Lindsay is a marine ecologist, seahorse enthusiast and PhD student with Project Seahorse in the Zoology Department. She has carried out monitoring and survey work in the tropical marine environment for ten years, starting as an undergraduate on the coral reefs in the Yucatan coast of Mexico. Lindsay's PhD research focuses on implementing international policy for conservation action using seahorses, Thailand, and the Convention on International Trade in Endangered Species (CITES) as a case study. Her research uses both social and natural science techniques such as participatory mapping, semi-structured interviews as well as biological surveys and population modeling, to strategically evaluate how research and conservation measures are put into practice.

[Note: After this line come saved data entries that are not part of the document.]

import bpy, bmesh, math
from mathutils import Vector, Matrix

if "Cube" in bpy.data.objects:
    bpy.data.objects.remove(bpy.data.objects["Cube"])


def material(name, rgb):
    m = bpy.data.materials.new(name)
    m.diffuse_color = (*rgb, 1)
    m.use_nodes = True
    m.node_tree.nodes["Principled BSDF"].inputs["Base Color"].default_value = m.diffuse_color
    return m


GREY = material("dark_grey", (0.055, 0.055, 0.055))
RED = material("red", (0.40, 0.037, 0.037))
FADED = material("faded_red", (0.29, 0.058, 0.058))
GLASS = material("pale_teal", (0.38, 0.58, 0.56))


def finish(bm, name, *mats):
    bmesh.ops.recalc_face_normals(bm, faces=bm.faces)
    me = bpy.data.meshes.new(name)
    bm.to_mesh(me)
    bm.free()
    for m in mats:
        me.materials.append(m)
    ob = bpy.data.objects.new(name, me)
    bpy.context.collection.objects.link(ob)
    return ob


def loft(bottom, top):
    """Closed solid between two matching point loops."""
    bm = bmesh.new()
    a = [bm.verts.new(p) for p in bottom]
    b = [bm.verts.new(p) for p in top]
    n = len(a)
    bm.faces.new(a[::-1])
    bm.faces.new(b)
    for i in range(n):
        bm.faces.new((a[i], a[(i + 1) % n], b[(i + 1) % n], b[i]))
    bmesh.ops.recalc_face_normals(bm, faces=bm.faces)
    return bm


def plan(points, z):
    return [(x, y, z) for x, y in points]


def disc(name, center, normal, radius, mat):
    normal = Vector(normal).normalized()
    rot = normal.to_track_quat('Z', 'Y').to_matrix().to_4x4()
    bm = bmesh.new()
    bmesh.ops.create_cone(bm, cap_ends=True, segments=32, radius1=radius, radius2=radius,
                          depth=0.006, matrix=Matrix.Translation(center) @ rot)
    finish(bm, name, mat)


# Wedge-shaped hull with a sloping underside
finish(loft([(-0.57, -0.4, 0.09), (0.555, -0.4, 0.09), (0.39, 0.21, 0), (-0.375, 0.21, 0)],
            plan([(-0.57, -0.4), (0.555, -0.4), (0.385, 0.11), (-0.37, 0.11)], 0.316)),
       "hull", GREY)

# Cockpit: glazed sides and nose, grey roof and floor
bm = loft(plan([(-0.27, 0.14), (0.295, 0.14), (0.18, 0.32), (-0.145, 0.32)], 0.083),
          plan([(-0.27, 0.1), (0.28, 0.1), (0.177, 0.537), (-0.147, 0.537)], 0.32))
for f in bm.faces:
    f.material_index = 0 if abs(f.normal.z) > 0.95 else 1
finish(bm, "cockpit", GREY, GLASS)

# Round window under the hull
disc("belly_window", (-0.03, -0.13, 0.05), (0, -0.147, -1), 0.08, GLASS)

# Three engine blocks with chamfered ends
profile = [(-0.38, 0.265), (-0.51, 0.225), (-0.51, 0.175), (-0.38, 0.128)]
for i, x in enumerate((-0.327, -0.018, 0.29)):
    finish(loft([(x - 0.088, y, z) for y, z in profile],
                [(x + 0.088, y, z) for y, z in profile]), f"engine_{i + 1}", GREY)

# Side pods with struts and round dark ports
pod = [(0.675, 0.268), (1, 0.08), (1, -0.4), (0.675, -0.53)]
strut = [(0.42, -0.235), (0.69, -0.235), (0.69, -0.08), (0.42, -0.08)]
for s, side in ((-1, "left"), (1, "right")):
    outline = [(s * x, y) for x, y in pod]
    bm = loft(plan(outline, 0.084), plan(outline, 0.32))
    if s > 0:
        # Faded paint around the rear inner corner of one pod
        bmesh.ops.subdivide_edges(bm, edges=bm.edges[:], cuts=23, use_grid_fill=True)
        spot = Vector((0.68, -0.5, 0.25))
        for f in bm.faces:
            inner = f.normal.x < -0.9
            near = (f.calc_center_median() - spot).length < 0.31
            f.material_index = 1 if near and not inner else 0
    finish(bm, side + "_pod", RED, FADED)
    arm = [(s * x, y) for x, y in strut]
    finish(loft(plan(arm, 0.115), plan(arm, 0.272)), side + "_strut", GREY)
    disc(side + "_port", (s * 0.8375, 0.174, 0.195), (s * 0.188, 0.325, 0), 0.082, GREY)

Lindsay received a Master's in Coastal Environmental Management from Duke University studying bycatch in Pacific Island fisheries and a B.S. from Georgetown University with an interdisciplinary degree in science, technology and international affairs. Prior to starting her PhD, Lindsay worked in Brazil as a Fulbright Scholar to identify the habitat preferences of the longsnout seahorse, Hippocampus reidi and the management implications for the seahorse aquarium trade. Additionally, Lindsay has worked as a marine fellow for the IUCN Global Marine Programme in Washington, DC and in the Fiji Islands. In her spare time, Lindsay plays the ukulele and teaches scuba diving.
Supervisor: Amanda Vincent, Canada Research Chair in Marine Conservation and Professor in the Fisheries Centre
Aylesworth, L. 2012. 10 Things You Never Knew About Seahorses. Ocean Portal, Smithsonian National Museum of Natural History. Washington, DC.
Aylesworth, L. and J. Bruno. 2008. Corals as endangered species. In Encyclopedia of Earth, eds. C. J. Cleveland, Washington, D.C.: Environmental Information Coalition, National Council for Science and the Environment.
Joyner, C. and L. Aylesworth. 2008. Managing IUU Fishing in the Southern Ocean: Rethinking the Plight of the Patagonian Toothfish. Ocean Yearbook, ed. A. Chircop. Leiden, The Netherlands, Koninklijke Brill 22:249-290.